But the office still relies on what she calls “good old-fashioned investigative craft” that requires “a clear-eyed focus on the evidence.” In accepting the Cressey Award from the Association of Certified Fraud Examiners at its annual conference in Austin, Texas, in June, Osofsky warned against the all-too-human tendency to “fall in love with our own theories”: “The truth has to be our lodestar,” she said. “When we find inconvenient facts, it’s our obligation to change our hypothesis.”
Born in Brooklyn, N.Y., and raised in Illinois, Osofsky earned a J.D. from Harvard Law and became a federal prosecutor of white-collar crime in Chicago. The U.S. Department of Justice first sent her to the SFO from 1993 to 1995 to focus on the failure of the Bank of Credit and Commerce International (known in her field as the “Bank of Crooks and Criminals International”). Then came a five-year stint as deputy general counsel of the FBI, followed by other positions. One job involved enforcing the deferred prosecution agreement with HSBC, Europe’s largest bank, which was fined $1.9 billion for laundering Mexican drug money.
Osofsky has lived in London since 2000. She now holds dual citizenship in the U.S. and the U.K., and is qualified as a barrister in England and Wales. She credits her time at Amherst, and her junior year at Hebrew University in Jerusalem, with helping to inspire her lifelong commitment to public service and international cooperation.

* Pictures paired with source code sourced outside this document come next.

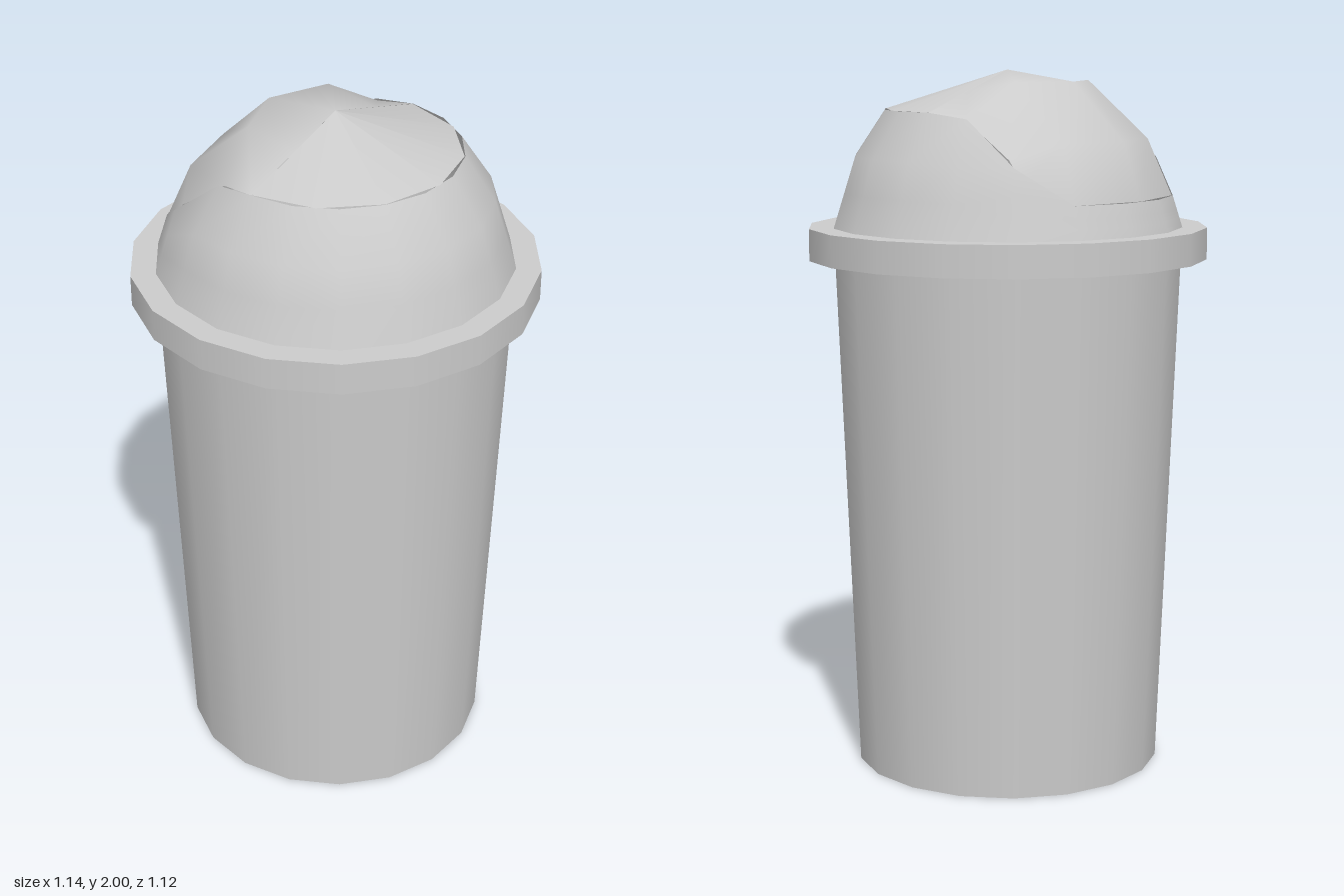
import * as THREE from 'three';
import { mergeVertices } from 'three/addons/utils/BufferGeometryUtils.js';

const SIDES = 18;
const material = new THREE.MeshStandardMaterial({ color: 0xcccccc, side: THREE.DoubleSide });

// Smooth surface through rows of points (bottom to top, left to right seen from outside)
function gridGeometry(rows) {
  const n = rows[0].length;
  const index = [];
  for (let j = 0; j < rows.length - 1; j++) {
    for (let i = 0; i < n - 1; i++) {
      const a = j * n + i, b = a + 1, c = a + n, d = c + 1;
      index.push(a, b, d, a, d, c);
    }
  }
  let g = new THREE.BufferGeometry();
  g.setAttribute('position', new THREE.Float32BufferAttribute(rows.flat(2), 3));
  g.setIndex(index);
  g = mergeVertices(g);
  g.computeVertexNormals();
  return g;
}

// Open tapered wall with a corner on the x axis
function wall(rTop, rBottom, y0, y1) {
  const g = new THREE.CylinderGeometry(rTop, rBottom, y1 - y0, SIDES, 1, true, Math.PI / 2);
  return g.translate(0, (y0 + y1) / 2, 0);
}

// Dome radius at a given height
function domeRadius(y) {
  return y < 1.76
    ? THREE.MathUtils.mapLinear(y, 1.56, 1.76, 0.5, 0.437)
    : THREE.MathUtils.mapLinear(y, 1.76, 1.89, 0.437, 0.35);
}

// Dome shell: level opening at the front, cut down low at the back
function domeGeometry() {
  const backEdge = [1.89, 1.875, 1.75, 1.65, 1.65, 1.65, 1.65, 1.75, 1.875, 1.89];
  const rows = [0, 0.3, 0.606, 1].map((t) => {
    const row = [];
    for (let i = 0; i <= SIDES; i++) {
      const k = i % SIDES;
      const angle = (k / SIDES) * Math.PI * 2;
      const y = 1.56 + t * ((backEdge[k] ?? 1.89) - 1.56);
      const r = domeRadius(y);
      row.push([r * Math.cos(angle), y, -r * Math.sin(angle)]);
    }
    return row;
  });
  return gridGeometry(rows);
}

// Bulging rear half of the flap: each half row is mirrored across x
function flapGeometry() {
  const halves = [
    [[0.325, 1.71, -0.3], [0.235, 1.65, -0.405], [0, 1.65, -0.46]],
    [[0.33, 1.77, -0.26], [0.2, 1.81, -0.345], [0, 1.81, -0.4]],
    [[0.33, 1.875, -0.11], [0.17, 1.97, -0.16], [0, 1.97, -0.23]],
    [[0.35, 1.89, 0], [0.175, 1.945, 0], [0, 2, 0]],
  ];
  return gridGeometry(halves.map((h) => [
    ...h,
    ...h.slice(0, 2).reverse().map(([x, y, z]) => [-x, y, z]),
  ]));
}

export function createModel() {
  const model = new THREE.Group();
  const add = (name, geometry, parent = model) => {
    const mesh = new THREE.Mesh(geometry, material);
    mesh.name = name;
    parent.add(mesh);
  };

  // Tapered bin, open at the bottom
  add('body', wall(0.5, 0.44, 0, 1.56));

  // Collar between body and lid
  const rim = new THREE.Group();
  rim.name = 'rim';
  model.add(rim);
  add('rimWall', wall(0.57, 0.57, 1.47, 1.56), rim);
  for (const [name, y, tilt, inner] of [['rimTop', 1.56, -1, 0.5], ['rimUnderside', 1.47, 1, 0.496]]) {
    const ring = new THREE.RingGeometry(inner, 0.57, SIDES, 1);
    add(name, ring.rotateX(tilt * Math.PI / 2).translate(0, y, 0), rim);
  }

  // Domed lid
  add('dome', domeGeometry());

  // Swing flap: shallow front cap and rounded rear panel
  const flap = new THREE.Group();
  flap.name = 'swingFlap';
  model.add(flap);
  const cap = new THREE.ConeGeometry(0.348, 0.11, 6, 1, true, -Math.PI / 2, Math.PI);
  add('flapFront', cap.translate(0, 1.945, 0), flap);
  add('flapBack', flapGeometry(), flap);

  return model;
}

The SFO director—who retains her American accent but employs British spelling—uses a linguistic metaphor for law enforcement efforts: “Every jurisdiction, like every culture, has its particular language, traditions and ways of doing things,” she says, “and the more multilingual we are, so to speak, the more effective our partnerships will be.”
Duke is Amherst magazine’s assistant editor.
Photograph by Carl Fox/Redux